by Thea Harrison
Genre: Paranormal Romance | Excerpt: Yes
Reviewed by: Julia | Source: Publisher
Good – A fun read with minor flaws. Maybe read an excerpt before buying.
References to prostitution, sex scenes.
When it comes to love between a medusa and a Vampyre, it’s every man, woman, and snake for themselves.
A Novella of the Elder Races
As a coroner, medusa Seremela Telemar has always felt more comfortable chatting over a dead body than over drinks. But when her wild niece, Vetta, runs off to Devil’s Gate, a lawless town that has sprung up overnight in a modern-day gold rush, she knows she has to extricate her before the rebellious girl gets into real trouble. Though she’s confident in her head snakes’ ability to defend her against attackers, Seremela is still a bit nervous about braving this modern-day Wild West by herself.
Vampyre Duncan Turner is not about to let his new co-worker go into that chaos alone. His Vampyric power and lawyer smarts make him the perfect ally, and the fact that he already had his eye on Seremela for more…personal reasons, doesn’t hurt matters. Any romantic thoughts pull up short, however, when they arrive at Devil’s Gate and learn Vetta is set to hang by morning.
In order to save Vetta and themselves, Seremela and Duncan are going to have to fight fire with force and magic with fangs. And pray they make it out of Devil’s Gate alive.
Contains mother effin’ snakes in planes, cars, tents, and beds. Luckily, our hot Vampyre hero doesn’t mind them one bit…
DEVIL’S GATE is something new and different for the Elder Races series, a novella featuring a hero and heroine that we’ve encountered before. As a romance and as an adventure it worked very well. The problem was where those two halves felt entirely separate from each other.
The messy danger of the city of Devil’s Gate blew in and out too fast, I wanted more out of that tent city than a blur of troll parking, pharmacy, casino. Still, the places Harrison does describe are striking and distinct, and this tent city shimmers with the squalor and lawlessness of an Old West town. There is a lot of story for this short little novella, and the situation Harrison created could easily have filled a much longer format.

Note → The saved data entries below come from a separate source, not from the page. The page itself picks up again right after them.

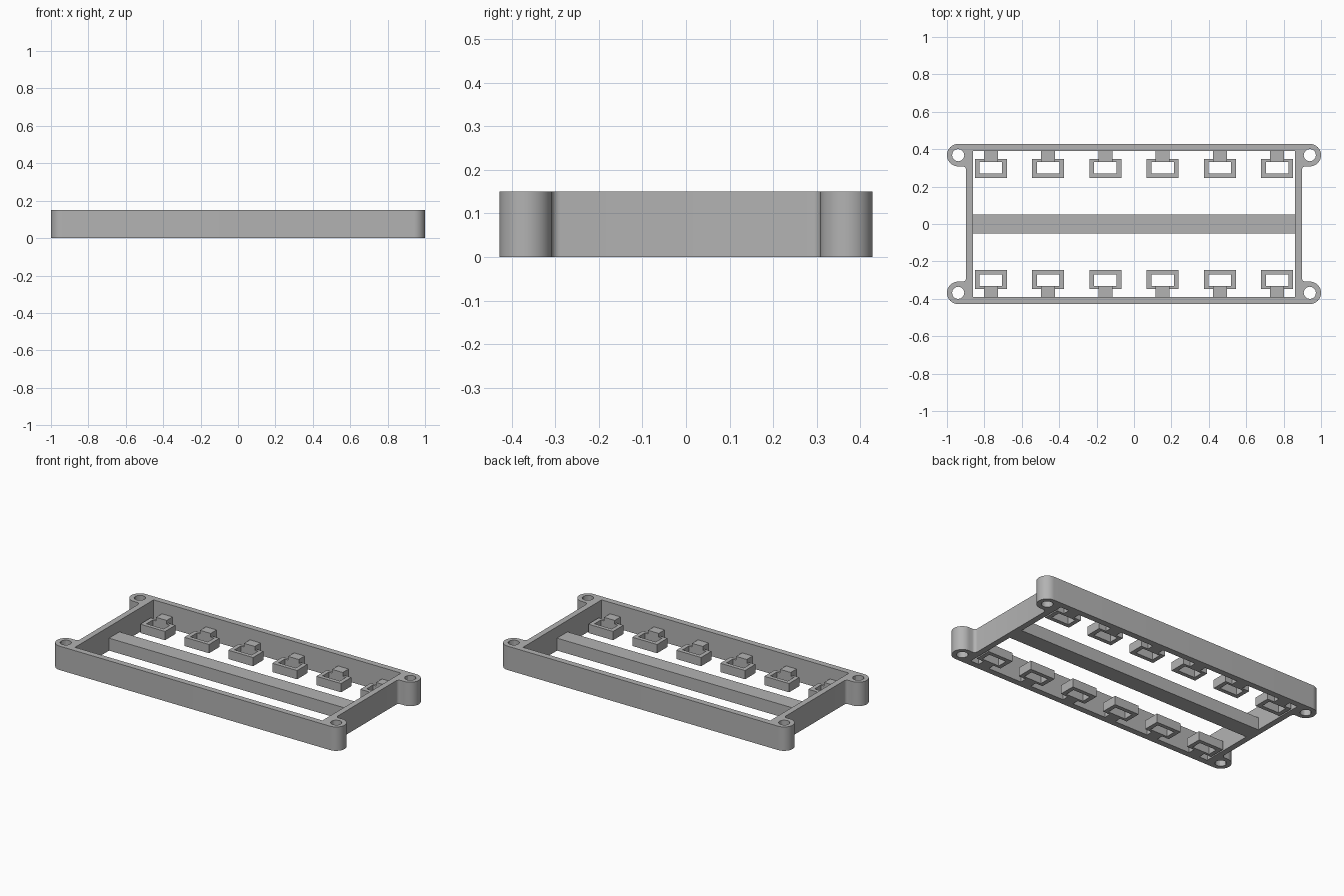
import bpy, bmesh
from math import cos, sin, radians

cube = bpy.data.objects.get("Cube")
if cube:
    bpy.data.objects.remove(cube, do_unlink=True)

grey = bpy.data.materials.new("plain grey")
grey.use_nodes = True
GREY = (0.45, 0.45, 0.45, 1)
grey.diffuse_color = GREY
grey.node_tree.nodes["Principled BSDF"].inputs["Base Color"].default_value = GREY


def arc(cx, cy, r, start, end, steps):
    angles = [radians(start + (end - start) * i / steps) for i in range(steps + 1)]
    return [(cx + r * cos(a), cy + r * sin(a)) for a in angles]


def rect(x0, x1, y0, y1):
    return [(x0, y0), (x1, y0), (x1, y1), (x0, y1)]


def extrude_profile(name, loops, height):
    """Filled flat outline (further loops are holes) raised from the floor."""
    curve = bpy.data.curves.new(name, "CURVE")
    curve.dimensions = "2D"
    curve.fill_mode = "BOTH"
    curve.extrude = height / 2
    for loop in loops:
        spline = curve.splines.new("POLY")
        spline.points.add(len(loop) - 1)
        for point, (x, y) in zip(spline.points, loop):
            point.co = (x, y, 0, 1)
        spline.use_cyclic_u = True
    source = bpy.data.objects.new(name + "_outline", curve)
    bpy.context.collection.objects.link(source)
    graph = bpy.context.evaluated_depsgraph_get()
    mesh = bpy.data.meshes.new_from_object(source.evaluated_get(graph))
    bpy.data.objects.remove(source, do_unlink=True)

    bm = bmesh.new()
    bm.from_mesh(mesh)
    bmesh.ops.remove_doubles(bm, verts=bm.verts, dist=0.0001)
    bmesh.ops.recalc_face_normals(bm, faces=bm.faces)
    bmesh.ops.translate(bm, verts=bm.verts, vec=(0, 0, height / 2))
    bm.to_mesh(mesh)
    bm.free()
    mesh.materials.clear()
    mesh.materials.append(grey)

    obj = bpy.data.objects.new(name, mesh)
    bpy.context.collection.objects.link(obj)
    bpy.ops.object.select_all(action="DESELECT")
    obj.select_set(True)
    bpy.context.view_layer.objects.active = obj
    bpy.ops.object.shade_smooth_by_angle(angle=radians(30))
    return obj


HEIGHT = 0.15
SIDE_OUT, SIDE_IN, LONG_IN = 0.897, 0.86, 0.39
BOSS_X, BOSS_Y, BOSS_R = 0.94, 0.368, 0.06

# Frame: one corner outline (fillet, then screw boss), mirrored to all four
fillet = 0.02
boss_low = BOSS_Y - BOSS_R
corner = arc(SIDE_OUT + fillet, boss_low - fillet, fillet, 180, 90, 6)
corner += arc(BOSS_X, BOSS_Y, BOSS_R, -90, 90, 24)
outline = list(corner)
outline += [(-x, y) for x, y in reversed(corner)]
outline += [(-x, -y) for x, y in corner]
outline += [(x, -y) for x, y in reversed(corner)]
holes = [arc(sx * BOSS_X, sy * BOSS_Y, 0.033, 0, 330, 11)
         for sx in (-1, 1) for sy in (-1, 1)]
opening = rect(-SIDE_IN, SIDE_IN, -LONG_IN, LONG_IN)
extrude_profile("frame", [outline, opening] + holes, HEIGHT)

# Crossbar along the middle
extrude_profile("middle_bar", [rect(-SIDE_IN, SIDE_IN, -0.052, 0.052)], 0.078)

# Rows of small rectangular rings held by tabs on both long walls
for row, side in (("back", 1), ("front", -1)):
    for i in range(6):
        x = (i - 2.5) * 0.306
        ring = [rect(x - 0.086, x + 0.086, side * 0.245, side * 0.348),
                rect(x - 0.06, x + 0.06, side * 0.27, side * 0.332)]
        extrude_profile(f"{row}_ring_{i + 1}", ring, 0.055)
        tab = rect(x - 0.037, x + 0.037, side * 0.332, side * LONG_IN)
        extrude_profile(f"{row}_tab_{i + 1}", [tab], 0.078)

Furthermore, with action that hinges upon prior Elder Races books, I don’t think the plot would work for someone new to the series.
With so much plot rushing by, I’m glad Harrison kept the romance separate, but this contributes to the almost split personality of DEVIL’S GATE. I could wish that the genre didn’t demand a happily-ever-after, I would have been happy if Duncan and Selema just set the stage for a later book. Harrison does a great job writing how the “otherness” of her paranormal creatures impacts their everyday life. Selema’s headsnakes are hilarious in the opening scene, jockeying to look through the peephole of her door like excited kids (PS – Those headsnakes don’t just disappear, and though Duncan and I both found them charming, anyone with a morbid fear of snakes may have difficulty with those aspects of the story). Harrison’s writing sparkles in the details and little moments. The interactions between Duncan and Selema and her little snakes were by far my favorite in the novella.
The exotic danger of Devil’s Gate and the shy attraction of this romance are both memorable, if not particularly tied to each other. Whether in a longer novella or a full length book, the plot in DEVIL’S GATE felt like it needed more room to grow. It was that hurried development that knocked this story from 4 bats to 3 for me, but the main characters alone were almost enough to restore that missing bat. Duncan and Selema are an adorable couple, and given their skills and affiliation, I can’t wait to see them in a later Elder Races book.